There are many types of lilies that present a danger to dogs. Though there have been no cases of recorded deaths in dogs due to this plant, ingestion of the stems, flowers, leaves and water the lily was placed in, can all cause stomach upset in dogs. Just a few of the other lilies that are known to be poisonous to dogs are the calla lily, red lily, wood lily, and peace lily.
Consuming a petal or two of the Easter lily may not affect your dog at all. The ingestion of a large quantity of the plant will bring the risk of toxicity. Other factors that can cause ingestion of the Easter lily to be more dangerous are:
If at any time you see your pet sampling a plant or if you find plant material in and around his mouth, a veterinary visit may be warranted. Bring a section of the plant to the clinic for identification and as an aid to the diagnostic process. Take note of the time so you can advise the veterinarian of the time lapse between the event and evaluation.
If your pet is experiencing nausea and vomiting when he arrives at the clinic, the veterinary team may examine and analyze the vomitus for plant material and to rule out other toxins that may produce the symptoms that your pet is exhibiting. Often, standard tests in any diagnostic protocol will include complete blood count, urinalysis, and fecal sample. These tests are done so the veterinarian can determine your pet’s present state of health, and so that any underlying disease processes that may exacerbate the toxicity symptoms can be ruled out. A physical examination will be done and will include listening to the heart, pulse, and lung sounds, and palpation of the abdomen in case of tenderness.
Fortunately, most cases of Easter lily ingestion will resolve with very little complication. If your canine companion ate a large quantity of the flower and is vomiting excessively, the veterinarian may suggest intravenous treatment in order to avoid the dehydration that often accompanies nausea, vomiting, and diarrhea. The intravenous therapy will also be useful in that medications which may need to be administered to combat a very upset stomach can be easily given. The fluids can also help to flush the system and aid in kidney function.
If your dog is having trouble eliminating the plant material from the body, cathartic medications can be prescribed that will help to move the remaining Easter lily plant through the digestive system. Further treatment will be determined by the age of your pet, the effects of the Easter lily on his organs, and whether there are any concurrent illnesses that may be exacerbating the toxicity. If pesticides or mold are a concern, the appropriate measures will be taken by the veterinarian as required.

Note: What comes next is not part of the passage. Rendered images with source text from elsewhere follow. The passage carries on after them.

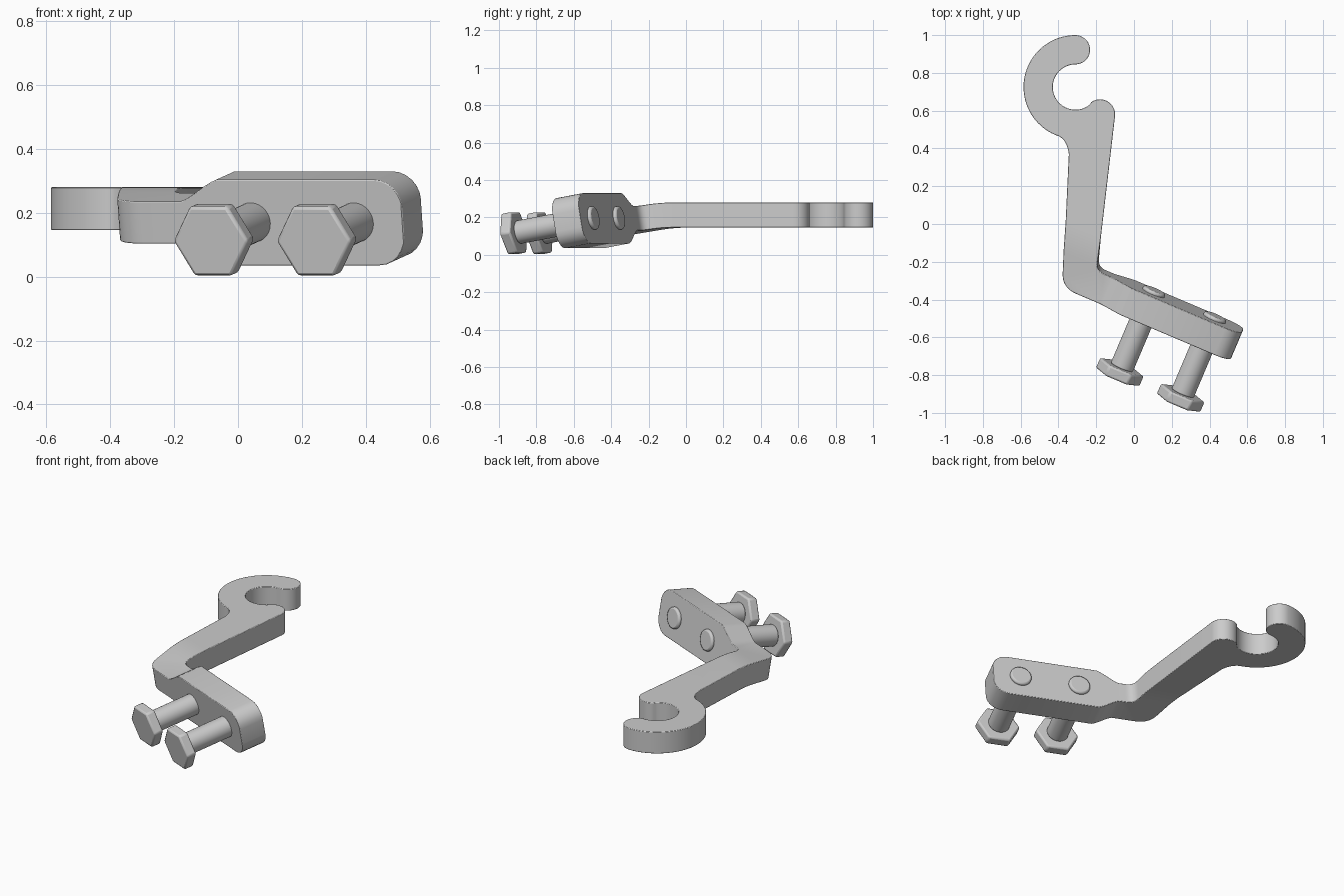
import bpy, bmesh
from math import sin, cos, radians, pi
from mathutils import Vector, Matrix

if "Cube" in bpy.data.objects:
    bpy.data.objects.remove(bpy.data.objects["Cube"])

YAW, TILT = radians(23), radians(10)
CY, SY = cos(YAW), sin(YAW)
ZC = 0.2125                    # mid height of the hook arm
VB, HALF = -0.20, 0.07         # tilt bend position and half length
V0, U_END, T = -0.374, 0.751, 0.078   # plate centre line, end, half thickness
H_ARM, H_PLATE, R_END = 0.067, 0.136, 0.09


def uv(u, v):
    return (u * CY + v * SY, -u * SY + v * CY)


def arc(cx, cy, r, a0, a1, n):
    return [(cx + r * cos(radians(a0 + (a1 - a0) * i / n)),
             cy + r * sin(radians(a0 + (a1 - a0) * i / n))) for i in range(n + 1)]


def bez(a, b, c, n=8):
    return [tuple((1 - t) ** 2 * p + 2 * t * (1 - t) * q + t * t * r for p, q, r in zip(a, b, c))
            for t in (i / n for i in range(n + 1))]


def half_height(u):
    t = min(max((u - 0.0) / 0.125, 0), 1)
    t = 0.6 * t + 0.4 * t * t * (3 - 2 * t)
    h = H_ARM + (H_PLATE - H_ARM) * t
    d = min(max(u - (U_END - R_END), 0), R_END)
    return h - R_END + (R_END ** 2 - d * d) ** 0.5 if d > 0 else h


def bend(u, v, w):
    """Arc bend about a line parallel to the plate, then a straight tilt."""
    start = VB + HALF
    d = max(start - v, 0)
    a = min(d / (2 * HALF), 1) * TILT
    rad = 2 * HALF / TILT
    rest = max(d - 2 * HALF, 0)
    vv = (v if d == 0 else start - rad * sin(a) - rest * cos(a)) - w * sin(a)
    z = ZC - rad * (1 - cos(a)) - rest * sin(a) + w * cos(a)
    return Vector((*uv(u, vv), z))


def finish(bm, name, bevel, segments=2):
    bmesh.ops.recalc_face_normals(bm, faces=bm.faces)
    me = bpy.data.meshes.new(name)
    bm.to_mesh(me)
    bm.free()
    ob = bpy.data.objects.new(name, me)
    bpy.context.collection.objects.link(ob)
    m = ob.modifiers.new("bevel", 'BEVEL')
    m.width, m.segments, m.limit_method, m.angle_limit = bevel, segments, 'ANGLE', radians(40)
    bpy.ops.object.select_all(action='DESELECT')
    ob.select_set(True)
    bpy.context.view_layer.objects.active = ob
    bpy.ops.object.shade_smooth_by_angle(angle=radians(35))
    return ob


# Hook, arm and plate as one outline
hx, hy = -0.31, 0.725
outline = arc(hx, hy, 0.275, 90, 248, 32)
outline += bez((-0.40, 0.466), (-0.355, 0.445), (-0.345, 0.37))
outline += bez((-0.374, -0.25), (-0.38, -0.33), uv(-0.134, V0 - T))
outline += [uv(U_END, V0 - T), uv(U_END, V0 + T)]
outline += bez(uv(-0.04, V0 + T), (-0.195, -0.24), (-0.19, -0.195))
outline += arc(-0.18, 0.58, 0.08, -6, 125, 14)
outline += arc(hx, hy, 0.12, -50, -270, 32)
outline += arc(hx, hy + 0.1975, 0.0775, -90, 90, 18)[1:-1]

bm = bmesh.new()
face = bm.faces.new([bm.verts.new((x, y, 0)) for x, y in outline])
ext = bmesh.ops.extrude_face_region(bm, geom=[face])
for v in ext["geom"]:
    if isinstance(v, bmesh.types.BMVert):
        v.co.z = 1.0

# Cross cuts for the shoulder, the rounded end and the bend
u_dir, v_dir = Vector((CY, -SY, 0)), Vector((SY, CY, 0))
cuts = [(u_dir, u) for u in (0.0, 0.02, 0.045, 0.08, 0.105, 0.125)]
cuts += [(u_dir, U_END - R_END + R_END * sin(radians(a))) for a in (0, 15, 30, 45, 60, 75)]
cuts += [(v_dir, VB + HALF * k / 3) for k in range(-3, 4)]
for n, d in cuts:
    bmesh.ops.bisect_plane(bm, geom=bm.verts[:] + bm.edges[:] + bm.faces[:],
                           plane_co=n * d, plane_no=n, dist=1e-5)
for v in bm.verts:
    side = 1 if v.co.z > 0.5 else -1
    flat = Vector((v.co.x, v.co.y, 0))
    u = flat.dot(u_dir)
    v.co = bend(u, flat.dot(v_dir), side * half_height(u))
finish(bm, "hook_arm_and_plate", 0.012)

# Two hex bolts through the plate
v_axis = Vector((SY * cos(TILT), CY * cos(TILT), sin(TILT)))
w_axis = u_dir.cross(v_axis)


def bolt_part(name, u, sides, r, a, b, bevel):
    rot = Matrix((w_axis, u_dir, v_axis)).transposed().to_4x4()
    pos = bend(u, V0, 0) + v_axis * (a + b) / 2
    bm = bmesh.new()
    bmesh.ops.create_cone(bm, cap_ends=True, segments=sides, radius1=r, radius2=r,
                          depth=b - a, matrix=Matrix.Translation(pos) @ rot)
    finish(bm, name, bevel)


for i, u in enumerate((0.237, 0.587), 1):
    bolt_part(f"bolt_head_{i}", u, 6, 0.127, -0.415, -0.355, 0.01)
    bolt_part(f"bolt_shaft_{i}", u, 40, 0.063, -0.36, T + 0.018, 0.01)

Care should always be taken with a pet that likes to chew on or ingest vegetation and greenery. Many pet owners are not aware of the dangerous plants that can be found in parks, fields, and gardens everywhere. Not allowing your pet to freely graze on any plant material is the wisest choice. When your pet returns from the clinic, monitor his behavior and alert the veterinarian to any changes that cause you concern.
*Wag! may collect a share of sales or other compensation from the links on this page. Items are sold by the retailer, not Wag!.
Easter Lily Poisoning Average Cost
From 369 quotes ranging from $200 - $500
Protect yourself and your pet. Compare top pet insurance plans.
0 found helpful
My dog may have eaten a leaf of an Easter Lilly or fertilized dirt. Dirt was on the ground next to the plant. There have not been blooms on flower. Should i take her to the vet or watch her for a while or what?
Feb. 15, 2018
If you suspect that Suzi may have consumed some soil which was treated with fertiliser you should visit your Veterinarian immediately and take any packaging or information about the fertiliser with you. I cannot say whether the symptoms Suzi is showing are related to the fertiliser or not, but you should visit regardless to be on the safe side. Regards Dr Callum Turner DVM
Feb. 15, 2018
Was this experience helpful?
© 2021 Wag Labs, Inc. All rights reserved.
Download the Wag! app
Download the Wag! app